* [ACTION ITEM] Which lines below contain "data"? Pull them out.

======== EXERCISE MATERIALS ========

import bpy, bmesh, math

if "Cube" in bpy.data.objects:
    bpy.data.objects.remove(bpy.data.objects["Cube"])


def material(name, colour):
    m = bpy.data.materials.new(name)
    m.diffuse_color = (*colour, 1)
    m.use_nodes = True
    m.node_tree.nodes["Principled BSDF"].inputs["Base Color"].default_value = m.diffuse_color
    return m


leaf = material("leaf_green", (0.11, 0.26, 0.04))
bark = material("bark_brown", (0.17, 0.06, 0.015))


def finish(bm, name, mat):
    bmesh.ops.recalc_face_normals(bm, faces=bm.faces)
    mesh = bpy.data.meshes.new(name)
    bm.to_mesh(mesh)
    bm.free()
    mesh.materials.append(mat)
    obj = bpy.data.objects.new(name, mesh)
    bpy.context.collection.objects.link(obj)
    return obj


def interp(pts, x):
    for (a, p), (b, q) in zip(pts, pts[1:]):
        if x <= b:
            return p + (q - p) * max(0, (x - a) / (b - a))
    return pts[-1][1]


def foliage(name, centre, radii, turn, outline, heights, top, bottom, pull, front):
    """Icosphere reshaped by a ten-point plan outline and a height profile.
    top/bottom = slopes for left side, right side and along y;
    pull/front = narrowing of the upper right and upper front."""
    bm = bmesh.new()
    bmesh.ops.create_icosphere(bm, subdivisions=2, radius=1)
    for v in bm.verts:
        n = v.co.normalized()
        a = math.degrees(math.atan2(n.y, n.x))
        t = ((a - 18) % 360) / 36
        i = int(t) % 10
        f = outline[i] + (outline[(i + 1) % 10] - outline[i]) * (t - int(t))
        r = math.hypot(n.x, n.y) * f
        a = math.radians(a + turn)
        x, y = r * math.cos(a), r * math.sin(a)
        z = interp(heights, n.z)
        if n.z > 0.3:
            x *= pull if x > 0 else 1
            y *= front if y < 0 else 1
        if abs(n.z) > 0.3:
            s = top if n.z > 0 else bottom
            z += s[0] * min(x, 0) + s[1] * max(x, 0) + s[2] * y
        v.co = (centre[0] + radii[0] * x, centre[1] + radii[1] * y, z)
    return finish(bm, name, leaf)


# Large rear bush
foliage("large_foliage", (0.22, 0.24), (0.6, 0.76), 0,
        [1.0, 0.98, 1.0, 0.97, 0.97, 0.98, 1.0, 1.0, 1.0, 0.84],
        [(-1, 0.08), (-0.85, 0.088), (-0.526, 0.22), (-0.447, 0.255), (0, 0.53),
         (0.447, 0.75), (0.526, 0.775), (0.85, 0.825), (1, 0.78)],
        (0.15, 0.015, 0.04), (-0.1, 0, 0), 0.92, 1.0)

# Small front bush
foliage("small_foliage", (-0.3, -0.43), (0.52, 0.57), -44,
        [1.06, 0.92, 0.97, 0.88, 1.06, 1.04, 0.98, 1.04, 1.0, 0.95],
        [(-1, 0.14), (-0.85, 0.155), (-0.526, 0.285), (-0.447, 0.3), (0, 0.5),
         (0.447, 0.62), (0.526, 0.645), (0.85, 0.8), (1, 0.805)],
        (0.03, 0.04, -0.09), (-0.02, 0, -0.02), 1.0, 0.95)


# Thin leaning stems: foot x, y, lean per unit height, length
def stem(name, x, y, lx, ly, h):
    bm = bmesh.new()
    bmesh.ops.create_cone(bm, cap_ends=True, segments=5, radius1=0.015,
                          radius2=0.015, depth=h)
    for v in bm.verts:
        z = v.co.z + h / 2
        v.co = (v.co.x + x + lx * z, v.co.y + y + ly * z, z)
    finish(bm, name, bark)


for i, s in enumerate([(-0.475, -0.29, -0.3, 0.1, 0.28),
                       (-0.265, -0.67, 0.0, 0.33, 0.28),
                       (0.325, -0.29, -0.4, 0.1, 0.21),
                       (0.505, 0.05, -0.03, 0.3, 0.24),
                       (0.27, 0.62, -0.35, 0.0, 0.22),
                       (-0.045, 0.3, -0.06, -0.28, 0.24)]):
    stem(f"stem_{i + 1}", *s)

========
======== EXERCISE MATERIALS ========

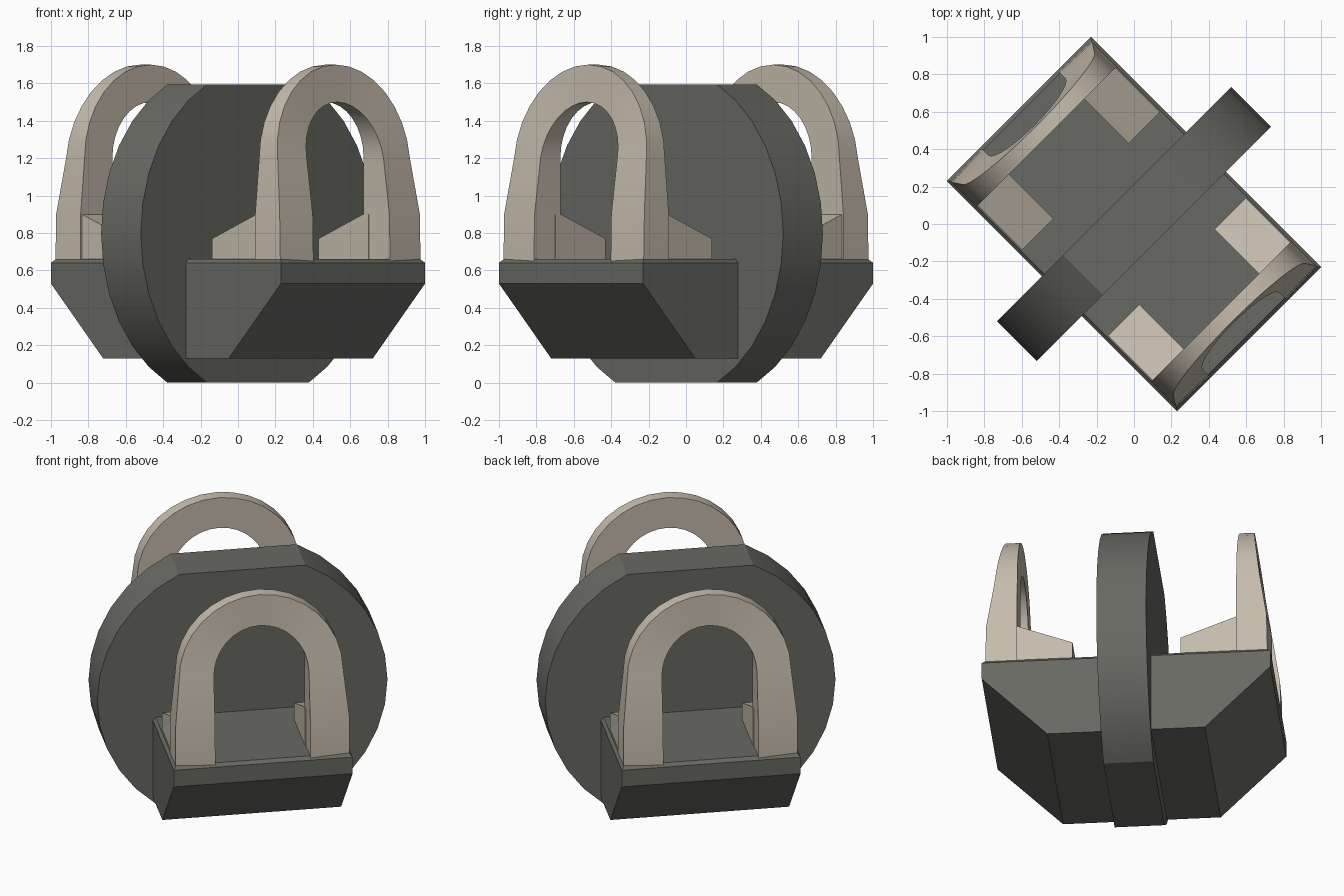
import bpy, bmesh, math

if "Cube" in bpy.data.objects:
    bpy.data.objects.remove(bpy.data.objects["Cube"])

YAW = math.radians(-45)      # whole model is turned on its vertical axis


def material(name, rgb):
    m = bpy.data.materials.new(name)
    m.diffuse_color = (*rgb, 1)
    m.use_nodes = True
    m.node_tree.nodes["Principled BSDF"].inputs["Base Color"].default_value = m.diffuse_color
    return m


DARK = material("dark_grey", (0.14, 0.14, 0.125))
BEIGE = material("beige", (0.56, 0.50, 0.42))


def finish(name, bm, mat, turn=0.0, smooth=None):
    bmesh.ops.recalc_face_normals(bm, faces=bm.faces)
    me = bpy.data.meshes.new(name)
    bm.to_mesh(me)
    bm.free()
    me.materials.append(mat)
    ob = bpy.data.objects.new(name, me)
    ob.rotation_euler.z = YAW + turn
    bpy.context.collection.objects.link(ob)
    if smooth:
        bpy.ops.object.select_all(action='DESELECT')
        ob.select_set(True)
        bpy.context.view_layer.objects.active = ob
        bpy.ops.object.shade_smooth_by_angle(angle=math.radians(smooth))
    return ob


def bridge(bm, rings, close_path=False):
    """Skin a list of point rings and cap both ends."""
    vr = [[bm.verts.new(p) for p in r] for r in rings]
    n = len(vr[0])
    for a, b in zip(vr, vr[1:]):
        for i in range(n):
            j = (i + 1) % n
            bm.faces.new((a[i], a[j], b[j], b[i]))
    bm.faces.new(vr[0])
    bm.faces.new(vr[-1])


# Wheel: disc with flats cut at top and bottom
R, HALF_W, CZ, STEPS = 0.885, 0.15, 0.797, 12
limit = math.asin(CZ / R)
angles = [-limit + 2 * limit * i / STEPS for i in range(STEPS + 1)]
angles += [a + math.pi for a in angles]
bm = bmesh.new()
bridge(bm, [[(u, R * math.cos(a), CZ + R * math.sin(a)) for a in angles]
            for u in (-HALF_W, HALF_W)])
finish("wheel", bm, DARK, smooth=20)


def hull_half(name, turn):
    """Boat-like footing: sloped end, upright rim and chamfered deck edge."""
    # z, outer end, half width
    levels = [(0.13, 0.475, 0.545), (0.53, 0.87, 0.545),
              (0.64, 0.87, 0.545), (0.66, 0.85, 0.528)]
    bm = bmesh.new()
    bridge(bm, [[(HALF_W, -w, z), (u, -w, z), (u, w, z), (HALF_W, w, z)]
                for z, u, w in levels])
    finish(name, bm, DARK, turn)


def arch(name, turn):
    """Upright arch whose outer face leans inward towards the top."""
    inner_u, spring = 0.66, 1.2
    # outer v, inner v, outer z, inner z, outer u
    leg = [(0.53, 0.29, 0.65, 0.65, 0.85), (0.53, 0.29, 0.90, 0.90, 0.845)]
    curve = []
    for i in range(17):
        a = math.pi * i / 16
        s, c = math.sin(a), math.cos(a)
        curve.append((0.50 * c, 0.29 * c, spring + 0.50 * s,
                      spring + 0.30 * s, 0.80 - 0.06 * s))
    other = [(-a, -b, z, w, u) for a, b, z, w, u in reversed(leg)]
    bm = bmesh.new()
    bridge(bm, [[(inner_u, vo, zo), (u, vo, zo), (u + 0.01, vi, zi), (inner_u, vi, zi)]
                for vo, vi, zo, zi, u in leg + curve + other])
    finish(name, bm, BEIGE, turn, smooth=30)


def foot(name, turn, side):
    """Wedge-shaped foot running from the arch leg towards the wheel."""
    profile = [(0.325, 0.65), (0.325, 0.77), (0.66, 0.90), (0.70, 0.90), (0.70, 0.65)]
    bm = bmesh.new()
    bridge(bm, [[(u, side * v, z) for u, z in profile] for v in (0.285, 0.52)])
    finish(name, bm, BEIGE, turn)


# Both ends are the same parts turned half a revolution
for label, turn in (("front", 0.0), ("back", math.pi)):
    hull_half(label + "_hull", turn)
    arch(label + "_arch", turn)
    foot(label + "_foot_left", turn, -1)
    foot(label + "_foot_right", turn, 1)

========

* [ANSWER SECTION]
if "Cube" in bpy.data.objects:
    bpy.data.objects.remove(bpy.data.objects["Cube"])
    m = bpy.data.materials.new(name)
    mesh = bpy.data.meshes.new(name)
    obj = bpy.data.objects.new(name, mesh)
if "Cube" in bpy.data.objects:
    bpy.data.objects.remove(bpy.data.objects["Cube"])
    m = bpy.data.materials.new(name)
    me = bpy.data.meshes.new(name)
    ob = bpy.data.objects.new(name, me)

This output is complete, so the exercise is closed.